A.J.’s Story

An early Facebook adopter explains why he left — and why he seeks an alternative.

I was a very early adopter of Facebook (2005-2006?). My then business partner’s daughter was a student and had sent me an invite. Until then I was a very active LiveJournal user, and she thought I’d like the features of Facebook. I did until the last few years.

Why did my opinion on Facebook change?

I’ve had my personal information compromised five times in since 2007. Once when my OPM file was hacked (which included my U.S. Defense Department Security file), and several other credit and financial security failures. Watching the testimony surrounding the virtually unfettered access that Facebook had given to third parties during the Cambridge Analytica hearings really brought it home to me that Facebook was careless and negligent with user data.

As news continued to develop and more and more was revealed about their business practices, it became very clear to me that Facebook was not a good corporate citizen, but was quite the opposite By using their targeting tools they were casually allowing unidentifiable parties to craft and curate the media and posts that users were exposed to. Given the practical ubiquity of Facebook in some peoples’ lives that influence was literally crafting the lens through which people viewed the world. While for most critical thinking people that’s probably not a huge risk, for vulnerable or easily-influenced individuals, that would serve as a fast track to exploitation or worse radicalization.

And, just like their security flaws, they are aware and complicit.

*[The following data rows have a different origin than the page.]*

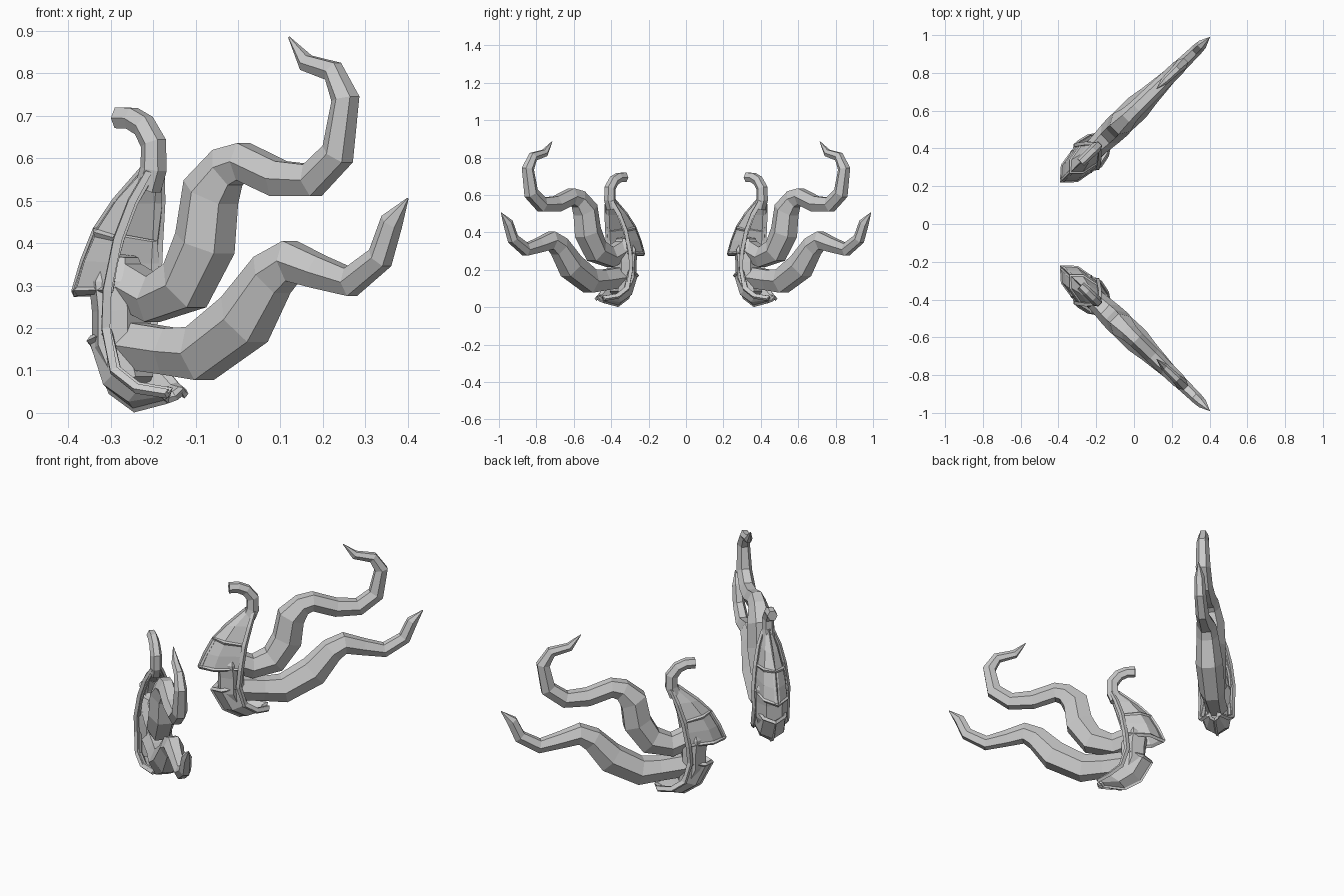
import bpy, bmesh, math
from mathutils import Vector

if "Cube" in bpy.data.objects:
    bpy.data.objects.remove(bpy.data.objects["Cube"])

# Each half lies along a slanted vertical plane: s = x on the plane, t = offset across it
N = Vector((0.696, 0.718, 0))


def P(s, z, t=0.0):
    return Vector((s, -0.60 - 0.97 * s, z)) + N * t


def finish(name, bm):
    mesh = bpy.data.meshes.new(name)
    bm.to_mesh(mesh)
    bm.free()
    ob = bpy.data.objects.new(name, mesh)
    bpy.context.collection.objects.link(ob)
    return ob


def mirror_y(ob):
    m = ob.modifiers.new("mirror", 'MIRROR')
    m.use_axis = (False, True, False)
    m.use_mirror_merge = False


def tube(name, path, sides=6, flat=1.0, offset=None):
    """Faceted tube along (s, z, radius) points, flattened across the plane by 'flat'."""
    bm = bmesh.new()
    for sign in ((1,) if offset is None else (-1, 1)):
        pts = [P(p[0], p[1], 0 if offset is None else sign * offset[i]) for i, p in enumerate(path)]
        rings = []
        for i, c in enumerate(pts):
            a = (c - pts[i - 1]).normalized() if i else Vector()
            b = (pts[i + 1] - c).normalized() if i < len(pts) - 1 else Vector()
            side = N.cross((a + b).normalized()).normalized()
            r = path[i][2]
            rings.append([bm.verts.new(c + N * (r * flat * math.cos(k * math.tau / sides))
                                       + side * (r * 1.12 * math.sin(k * math.tau / sides)))
                          for k in range(sides)])
        for r0, r1 in zip(rings, rings[1:]):
            for k in range(sides):
                j = (k + 1) % sides
                bm.faces.new((r0[k], r0[j], r1[j], r1[k]))
        bm.faces.new(rings[0][::-1])
        bm.faces.new(rings[-1])
    bmesh.ops.recalc_face_normals(bm, faces=bm.faces)
    ob = finish(name, bm)
    mirror_y(ob)
    return ob


def plate(name, rows, panels):
    """Curved shell; rows (top to bottom) are (spine s, spine z, rim s, rim z, half width)."""
    bm = bmesh.new()
    grid = []
    for ss, sz, rs, rz, w in rows:
        ms, mz = ss + (rs - ss) * 0.35, sz + (rz - sz) * 0.35
        section = [(rs, rz, -w), (ms, mz, -w * 0.75), (ss, sz, 0), (ms, mz, w * 0.75), (rs, rz, w)]
        grid.append([bm.verts.new(P(*q)) for q in section])
    face_rows = []
    for a, b in zip(grid, grid[1:]):
        face_rows.append([bm.faces.new((a[j], a[j + 1], b[j + 1], b[j])) for j in range(4)])
    bm.normal_update()
    # recessed panels leave a raised frame on each flank
    for first, last in panels:
        for cols in ((0, 1), (2, 3)):
            fs = [face_rows[i][j] for i in range(first, last) for j in cols]
            bmesh.ops.inset_region(bm, faces=fs, thickness=0.010, depth=-0.007, use_boundary=True)
    ob = finish(name, bm)
    m = ob.modifiers.new("thickness", 'SOLIDIFY')
    m.thickness = 0.016
    m.offset = -1
    mirror_y(ob)
    return ob


# Tentacles
tube("upper_tentacle", [
    (-0.30, 0.325, .055), (-0.20, 0.268, .055), (-0.125, 0.30, .066), (-0.078, 0.40, .070),
    (-0.064, 0.52, .066), (-0.025, 0.578, .050), (0.012, 0.592, .045), (0.095, 0.552, .043),
    (0.175, 0.548, .040), (0.235, 0.61, .038), (0.253, 0.74, .032), (0.224, 0.805, .025),
    (0.16, 0.825, .020), (0.12, 0.885, .002)])
tube("lower_tentacle", [
    (-0.29, 0.165, .057), (-0.16, 0.145, .056), (-0.09, 0.14, .066), (0.015, 0.22, .070),
    (0.08, 0.325, .056), (0.125, 0.358, .049), (0.19, 0.332, .039), (0.265, 0.308, .034),
    (0.335, 0.365, .030), (0.362, 0.45, .026), (0.40, 0.505, .002)])

# Shoulder shell, horn and lower cup
plate("upper_plate", [
    (-0.225, 0.585, -0.190, 0.575, .022), (-0.295, 0.505, -0.215, 0.50, .050),
    (-0.342, 0.435, -0.235, 0.41, .070), (-0.372, 0.36, -0.243, 0.355, .080),
    (-0.393, 0.287, -0.250, 0.29, .085)], [(0, 2), (2, 4)])
tube("horn", [
    (-0.212, 0.53, .030), (-0.199, 0.575, .030), (-0.199, 0.635, .029),
    (-0.222, 0.677, .027), (-0.25, 0.694, .026), (-0.282, 0.695, .025)])
plate("lower_plate", [
    (-0.348, 0.158, -0.258, 0.19, .078), (-0.305, 0.045, -0.232, 0.10, .085),
    (-0.245, 0.001, -0.190, 0.058, .070), (-0.165, 0.022, -0.142, 0.048, .030)], [(0, 3)])

# Rim strips running down both open edges
tube("rim_strip", [
    (-0.195, 0.57, .010), (-0.215, 0.50, .012), (-0.235, 0.41, .013), (-0.25, 0.29, .013),
    (-0.256, 0.20, .013), (-0.235, 0.10, .012), (-0.19, 0.057, .011), (-0.145, 0.045, .010)],
    sides=4, offset=(.022, .050, .070, .084, .080, .083, .070, .030))

# Collar joining the tentacle roots to the plates
tube("collar", [
    (-0.275, 0.37, .035), (-0.28, 0.31, .062), (-0.275, 0.24, .060),
    (-0.275, 0.16, .060), (-0.25, 0.07, .045)], flat=1.3)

Frankly, they don’t care about lack of privacy. To Facebook, it’s not a bug, it’s a feature.

My experiment

To really drive the point home, I conducted a simple unscientific experiment to see how many views certain posts were getting by including and excluding certain hot-button phrases and keywords. Over the course of that experiment, it became clear that they were throttling the exposure of those posts based on political keywords, again crafting a false reality for users.

Long and the short, they’re not good corporate citizens. They are a channel through which unknown and potentially nefarious players are quite literally crafting the way that people see the world. I realized that by continuing to participate, I’d only be helping perpetuate Facebook’s agenda.

So I deleted my account, and I continue to encourage others to do so.

Why I want an alternative

What’s been difficult about defecting? I miss the groups and communities. I’m a hobbyist brewer, blacksmith, musician, and artist, and I’m in a number of community clubs and gaming groups. Not being part of those Facebook groups has caused me to be far outside of the loop for much of the planning and coordination of events and gatherings, and to miss developing trends and conversations in my areas of interest.

Easily facilitating exchange of information for social clubs and event coordination tools are an essential aspect of the community experience of social media to me. Until a product can come in with some integrity but also the kind of ubiquity that Facebook, this will remain a glaring gap in my social media experience.

So I look forward to seeing and hearing more about Peer as it goes through the dev and release process, and and I’m happy to provide feedback about development as its development progresses.